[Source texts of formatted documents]
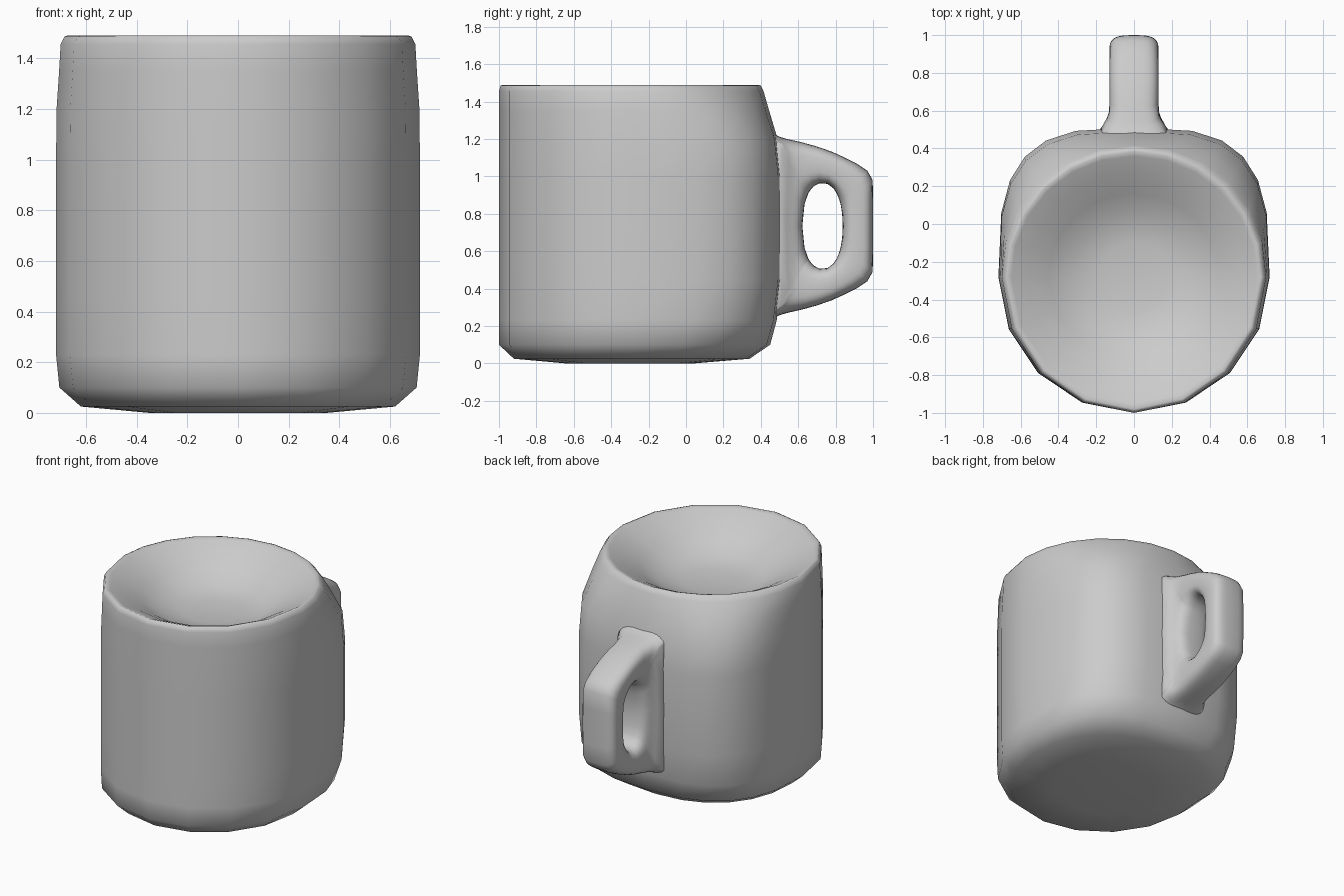
import bpy, bmesh
from math import sin, cos, pi, atan2, copysign

if "Cube" in bpy.data.objects:
    bpy.data.objects.remove(bpy.data.objects["Cube"])


def power(v, n):
    return copysign(abs(v) ** (2 / n), v) if abs(v) > 1e-9 else 0.0


def build(name, rings, closed, angle):
    """Skin a list of equal-length point rings into a smooth-shaded object."""
    bm = bmesh.new()
    rows = [[bm.verts.new(p) for p in r] for r in rings]
    n = len(rows[0])
    pairs = list(zip(rows, rows[1:]))
    if closed:
        pairs.append((rows[-1], rows[0]))
    for a, b in pairs:
        for i in range(n):
            j = (i + 1) % n
            bm.faces.new((a[i], a[j], b[j], b[i]))
    if not closed:
        bm.faces.new(rows[0][::-1])
        bm.faces.new(rows[-1])
    bmesh.ops.recalc_face_normals(bm, faces=bm.faces[:])
    mesh = bpy.data.meshes.new(name)
    bm.to_mesh(mesh)
    bm.free()
    obj = bpy.data.objects.new(name, mesh)
    bpy.context.collection.objects.link(obj)
    bpy.ops.object.select_all(action='DESELECT')
    obj.select_set(True)
    bpy.context.view_layer.objects.active = obj
    bpy.ops.object.shade_smooth_by_angle(angle=angle)
    return obj


# Mug body: round front half, squarer back half, shallow dish on top
CY = -0.28


def body_ring(z, a, front, back, n):
    pts = []
    for i in range(8):                     # front half circle
        t = pi + pi * i / 8
        pts.append((a * cos(t), CY + front * sin(t), z))
    for i in range(12):                    # back half superellipse
        t = pi * i / 12
        pts.append((a * power(cos(t), n), CY + back * power(sin(t), n), z))
    return pts


# height, half width, front reach, back reach, back squareness
profile = [
    (0.00, 0.35, 0.36, 0.32, 2.0), (0.025, 0.62, 0.64, 0.62, 2.3),
    (0.10, 0.705, 0.72, 0.73, 2.7), (0.23, 0.718, 0.72, 0.765, 3.1),
    (0.45, 0.718, 0.72, 0.79, 3.2), (1.00, 0.718, 0.72, 0.79, 3.2),
    (1.20, 0.716, 0.72, 0.77, 3.1), (1.35, 0.706, 0.72, 0.725, 2.5),
    (1.455, 0.70, 0.72, 0.695, 2.1), (1.485, 0.685, 0.712, 0.68, 2.0),
    (1.49, 0.67, 0.70, 0.665, 2.0), (1.48, 0.65, 0.67, 0.64, 2.0),
    (1.435, 0.56, 0.57, 0.55, 2.0), (1.37, 0.45, 0.45, 0.44, 2.0),
    (1.305, 0.34, 0.34, 0.33, 2.0), (1.275, 0.18, 0.18, 0.18, 2.0),
]
build("mug_body", [body_ring(*p) for p in profile], False, pi / 2.2)

# Handle: rounded section swept around the finger hole, flared at the body
HY, HZ = 0.73, 0.735
upper = [(1.0, HZ), (1.0, 0.86), (0.998, 0.98), (0.97, 1.03), (0.91, 1.07),
         (0.85, 1.10), (0.78, 1.132), (0.70, 1.16), (0.62, 1.182),
         (0.54, 1.20), (0.50, 1.212), (0.45, 1.24), (0.45, 1.0), (0.45, HZ)]
outline = upper + [(y, 2 * HZ - z) for y, z in upper[-2:0:-1]]


def handle_ring(y, z):
    t = atan2((z - HZ) / 0.48, (y - HY) / 0.27)
    iy, iz = HY + 0.108 * power(cos(t), 2.2), HZ + 0.23 * power(sin(t), 2.2)
    pts = []
    for k in range(28):
        s = 2 * pi * k / 28
        c = power(cos(s), 3.2)
        py = (y + iy) / 2 + (y - iy) / 2 * c
        pz = (z + iz) / 2 + (z - iz) / 2 * c
        flare = min(max((0.61 - py) / 0.11, 0), 1)
        pts.append(((0.13 + 0.055 * flare ** 2) * power(sin(s), 3.2), py, pz))
    return pts


build("handle", [handle_ring(*p) for p in outline], True, pi / 2.2)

_Work to be completed:_ From the first line to the last, restate the entries exactly, without pictures.

_Solution to this problem:_
import bpy, bmesh
from math import sin, cos, pi, atan2, copysign

if "Cube" in bpy.data.objects:
    bpy.data.objects.remove(bpy.data.objects["Cube"])


def power(v, n):
    return copysign(abs(v) ** (2 / n), v) if abs(v) > 1e-9 else 0.0


def build(name, rings, closed, angle):
    """Skin a list of equal-length point rings into a smooth-shaded object."""
    bm = bmesh.new()
    rows = [[bm.verts.new(p) for p in r] for r in rings]
    n = len(rows[0])
    pairs = list(zip(rows, rows[1:]))
    if closed:
        pairs.append((rows[-1], rows[0]))
    for a, b in pairs:
        for i in range(n):
            j = (i + 1) % n
            bm.faces.new((a[i], a[j], b[j], b[i]))
    if not closed:
        bm.faces.new(rows[0][::-1])
        bm.faces.new(rows[-1])
    bmesh.ops.recalc_face_normals(bm, faces=bm.faces[:])
    mesh = bpy.data.meshes.new(name)
    bm.to_mesh(mesh)
    bm.free()
    obj = bpy.data.objects.new(name, mesh)
    bpy.context.collection.objects.link(obj)
    bpy.ops.object.select_all(action='DESELECT')
    obj.select_set(True)
    bpy.context.view_layer.objects.active = obj
    bpy.ops.object.shade_smooth_by_angle(angle=angle)
    return obj


# Mug body: round front half, squarer back half, shallow dish on top
CY = -0.28


def body_ring(z, a, front, back, n):
    pts = []
    for i in range(8):                     # front half circle
        t = pi + pi * i / 8
        pts.append((a * cos(t), CY + front * sin(t), z))
    for i in range(12):                    # back half superellipse
        t = pi * i / 12
        pts.append((a * power(cos(t), n), CY + back * power(sin(t), n), z))
    return pts


# height, half width, front reach, back reach, back squareness
profile = [
    (0.00, 0.35, 0.36, 0.32, 2.0), (0.025, 0.62, 0.64, 0.62, 2.3),
    (0.10, 0.705, 0.72, 0.73, 2.7), (0.23, 0.718, 0.72, 0.765, 3.1),
    (0.45, 0.718, 0.72, 0.79, 3.2), (1.00, 0.718, 0.72, 0.79, 3.2),
    (1.20, 0.716, 0.72, 0.77, 3.1), (1.35, 0.706, 0.72, 0.725, 2.5),
    (1.455, 0.70, 0.72, 0.695, 2.1), (1.485, 0.685, 0.712, 0.68, 2.0),
    (1.49, 0.67, 0.70, 0.665, 2.0), (1.48, 0.65, 0.67, 0.64, 2.0),
    (1.435, 0.56, 0.57, 0.55, 2.0), (1.37, 0.45, 0.45, 0.44, 2.0),
    (1.305, 0.34, 0.34, 0.33, 2.0), (1.275, 0.18, 0.18, 0.18, 2.0),
]
build("mug_body", [body_ring(*p) for p in profile], False, pi / 2.2)

# Handle: rounded section swept around the finger hole, flared at the body
HY, HZ = 0.73, 0.735
upper = [(1.0, HZ), (1.0, 0.86), (0.998, 0.98), (0.97, 1.03), (0.91, 1.07),
         (0.85, 1.10), (0.78, 1.132), (0.70, 1.16), (0.62, 1.182),
         (0.54, 1.20), (0.50, 1.212), (0.45, 1.24), (0.45, 1.0), (0.45, HZ)]
outline = upper + [(y, 2 * HZ - z) for y, z in upper[-2:0:-1]]


def handle_ring(y, z):
    t = atan2((z - HZ) / 0.48, (y - HY) / 0.27)
    iy, iz = HY + 0.108 * power(cos(t), 2.2), HZ + 0.23 * power(sin(t), 2.2)
    pts = []
    for k in range(28):
        s = 2 * pi * k / 28
        c = power(cos(s), 3.2)
        py = (y + iy) / 2 + (y - iy) / 2 * c
        pz = (z + iz) / 2 + (z - iz) / 2 * c
        flare = min(max((0.61 - py) / 0.11, 0), 1)
        pts.append(((0.13 + 0.055 * flare ** 2) * power(sin(s), 3.2), py, pz))
    return pts


build("handle", [handle_ring(*p) for p in outline], True, pi / 2.2)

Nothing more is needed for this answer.